What the Mets accomplished in the ninth inning of Game Two was unprecedented--in their previous 36 World Series appearances, the Yankees had NEVER given up more than four runs in the ninth inning of any game. In addition, the two runs the Mets scored against All-World closer Mariano Rivera represented the same number of runs Rivera had given up in his entire postseason career entering this year's ALCS, a span which covered 52.1 innings.

Asked if the Mets could gain momentum from Sunday night's ninth inning, Mike Piazza says "You score those runs against two of the toughest relievers in baseball [Rivera and fellow righty Jeff Nelson], I think it goes without saying [the Mets could gain some momentum]."

"I think that was huge for us," Wendell says. "When I came in [to the locker room], I said 'Now you guys know we can do it. Let's not lose sight of that.'"

And while it's not good for the soul to wonder "What if?," let's also not lose sight of the fact the Mets might very well be up 2-0 in this series if a handful of well-hit balls had just traveled a few inches farther. There was Todd Zeile's double off the top of the left field wall in the sixth inning of a scoreless Game One which could have gone for a two-run homer but instead netted the Mets nothing when Timo Perez was thrown out at home plate on the play.

There was Lenny Harris' foul ball just to the left of the foul pole in left field in the second inning of Game Two. Had he homered there, the Mets would have tied the game 2-2. In the ninth, Zeile's deep fly out to--you guessed it--left field was caught by Clay Bellinger at the top of the wall. Had Zeile homered there, the Mets would have closed the gap to 6-4 with none out.

"With a little good fortune, it could have been a different series," Piazza says. "Obviously, it's not. So that's the most frustrating thing of all."

"We should have won the first game, to be honest about it," Wendell says. "We could have won last night too, but we didn't. We can't dwell on any of that stuff...you can't change any of that stuff." The only stuff the Mets can control begins tonight in Game Three. Hernandez is one of the greatest postseason pitchers ever (he's won all eight of his decisions and the Yankees are 10-0 in his starts) but the Mets have been renowned this postseason for jumping on the opposing pitcher quickly during home games. The Mets scored a total of 10 first inning runs in their first five games at Shea: Two runs in Game Four of the NLDS, one run in Game Three of the NLCS, four runs in Game Four of the NLCS and three runs in Game Five of the NLCS.

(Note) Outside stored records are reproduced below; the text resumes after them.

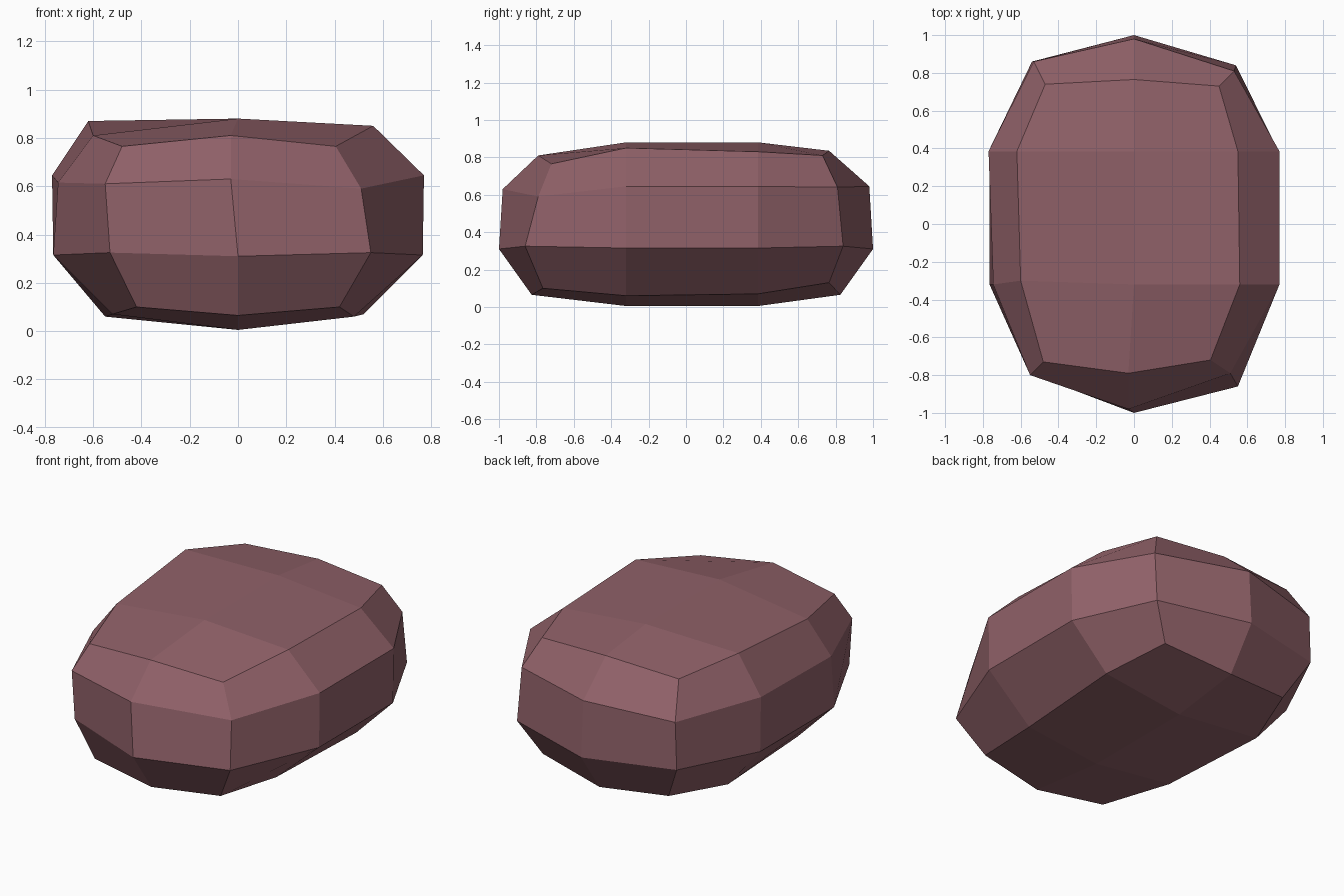
import bpy
import bmesh
from mathutils import Vector

# Remove the default cube only
default_cube = bpy.data.objects.get("Cube")
if default_cube:
    bpy.data.objects.remove(default_cube, do_unlink=True)

# Dusty mauve stone
stone = bpy.data.materials.new("mauve_stone")
stone.use_nodes = True
colour = (0.28, 0.12, 0.14, 1.0)
stone.diffuse_color = colour
stone.node_tree.nodes["Principled BSDF"].inputs["Base Color"].default_value = colour

# Symmetric cross-sections, bottom to top
LEVELS = [
    dict(side=0.52, corner=(0.42, 0.765), tip=0.825, z_side=0.07, z_corner=0.1, z_tip=0.065),
    dict(side=0.765, corner=(0.54, 0.84), tip=1.0, z_side=0.315, z_corner=0.325, z_tip=0.31),
    dict(side=0.77, corner=(0.53, 0.82), tip=0.98, z_side=0.645, z_corner=0.61, z_tip=0.645),
    dict(side=0.58, corner=(0.45, 0.73), tip=0.78, z_side=0.84, z_corner=0.78, z_tip=0.82),
]
ROW_Y = (-0.32, 0.385)
CENTRE_Z = {0: 0.005, 3: 0.88}
LAST_ROW, LAST_LEVEL = 3, 3

# Chipped, uneven spots: (level, column, row) -> shift
CHIPS = {
    (0, 1, 1): (-0.04, 0, -0.01), (0, -1, 2): (-0.03, 0, -0.01),
    (0, 1, 3): (0, 0, 0.03), (1, -1, 0): (0.01, 0.04, 0),
    (1, 1, 0): (0.01, -0.02, 0), (1, -1, 3): (0, 0.02, 0),
    (2, -1, 0): (-0.02, 0.02, 0), (2, 1, 0): (-0.02, 0.03, -0.02),
    (2, -1, 1): (0.025, 0, -0.03), (2, 0, 0): (-0.03, 0, -0.015),
    (2, -1, 3): (0, 0.04, 0), (2, 1, 3): (0, -0.01, 0.03),
    (3, -1, 0): (-0.03, 0, -0.015), (3, 1, 0): (-0.045, 0.01, -0.015),
    (3, -1, 1): (-0.02, 0.02, -0.03), (3, -1, 2): (-0.04, 0, 0.03),
    (3, 1, 1): (-0.02, 0, 0.01), (3, 1, 2): (-0.03, 0, -0.01),
    (3, 1, 3): (0, 0, 0.03), (3, -1, 3): (-0.02, 0.01, 0.03),
    (3, 0, 0): (-0.03, -0.01, -0.01), (3, 0, 3): (0, -0.015, 0.015),
}


def stone_point(level, column, row):
    """Position of one corner of the blocky stone."""
    shape = LEVELS[level]
    at_end = row in (0, LAST_ROW)
    end = -1 if row == 0 else 1
    if at_end and column:
        x, y = shape["corner"]
        point = Vector((column * x, end * y, shape["z_corner"]))
    elif at_end:
        point = Vector((0, end * shape["tip"], shape["z_tip"]))
    elif column:
        point = Vector((column * shape["side"], ROW_Y[row - 1], shape["z_side"]))
    else:
        point = Vector((0, ROW_Y[row - 1], CENTRE_Z[level]))
    return point + Vector(CHIPS.get((level, column, row), (0, 0, 0)))


bm = bmesh.new()
corners = {}


def corner(level, column, row):
    key = (level, column, row)
    if key not in corners:
        corners[key] = bm.verts.new(stone_point(*key))
    return corners[key]


# Walls around the outline
outline = [(c, 0) for c in (-1, 0, 1)] + [(1, r) for r in (1, 2)]
outline += [(c, LAST_ROW) for c in (1, 0, -1)] + [(-1, r) for r in (2, 1)]
for level in range(LAST_LEVEL):
    for a, b in zip(outline, outline[1:] + outline[:1]):
        bm.faces.new((corner(level, *a), corner(level, *b),
                      corner(level + 1, *b), corner(level + 1, *a)))

# Underside and top
for level in (0, LAST_LEVEL):
    for column in (-1, 0):
        for row in range(LAST_ROW):
            bm.faces.new((corner(level, column, row), corner(level, column + 1, row),
                          corner(level, column + 1, row + 1), corner(level, column, row + 1)))

bmesh.ops.recalc_face_normals(bm, faces=bm.faces)
mesh = bpy.data.meshes.new("stone")
bm.to_mesh(mesh)
bm.free()
mesh.materials.append(stone)
rock = bpy.data.objects.new("stone", mesh)
bpy.context.collection.objects.link(rock)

And don't forget this unique factoid: In three previous World Series Game Threes, the Mets have hit three leadoff homers. Timo Perez, this means you.

As for the Mets' starting pitcher, Rick Reed isn't exactly chopped liver. He's playoff-tested and had perhaps the best start of his life in Game Three of last year's NLCS, when Reed threw 55 of his first 70 pitches for strikes and allowed just one hit in the first seven innings.

"I've said it before: Reeder, in my eyes, is definitely a big-game pitcher," Wendell says. "He's the guy that you want in the foxhole if you're in a battle. He's the guy I'd want next to me."

And let's not forget this: Numerous Mets attended last night's game between the Jets and the Dolphins in which the Jets trailed by 23 points in the fourth quarter but pulled off the biggest comeback in team history to beat Miami in overtime, 40-37. ABC's Al Michaels compared the Jets to the Miracle Mets, and a dramatic comeback by the Mets in this World Series wouldn't be the first time the fates of the former co-tenants at Shea were intertwined. Remember, the Mets' miracle championship in 1969 occurred nine months after the Jets' miracle Super Bowl win.

The Mets might be down 2-0 in this World Series, but they aren't out. Games Six and Seven are scheduled for Saturday and Sunday at Yankee Stadium, and the Mets aren't planning to be anywhere else.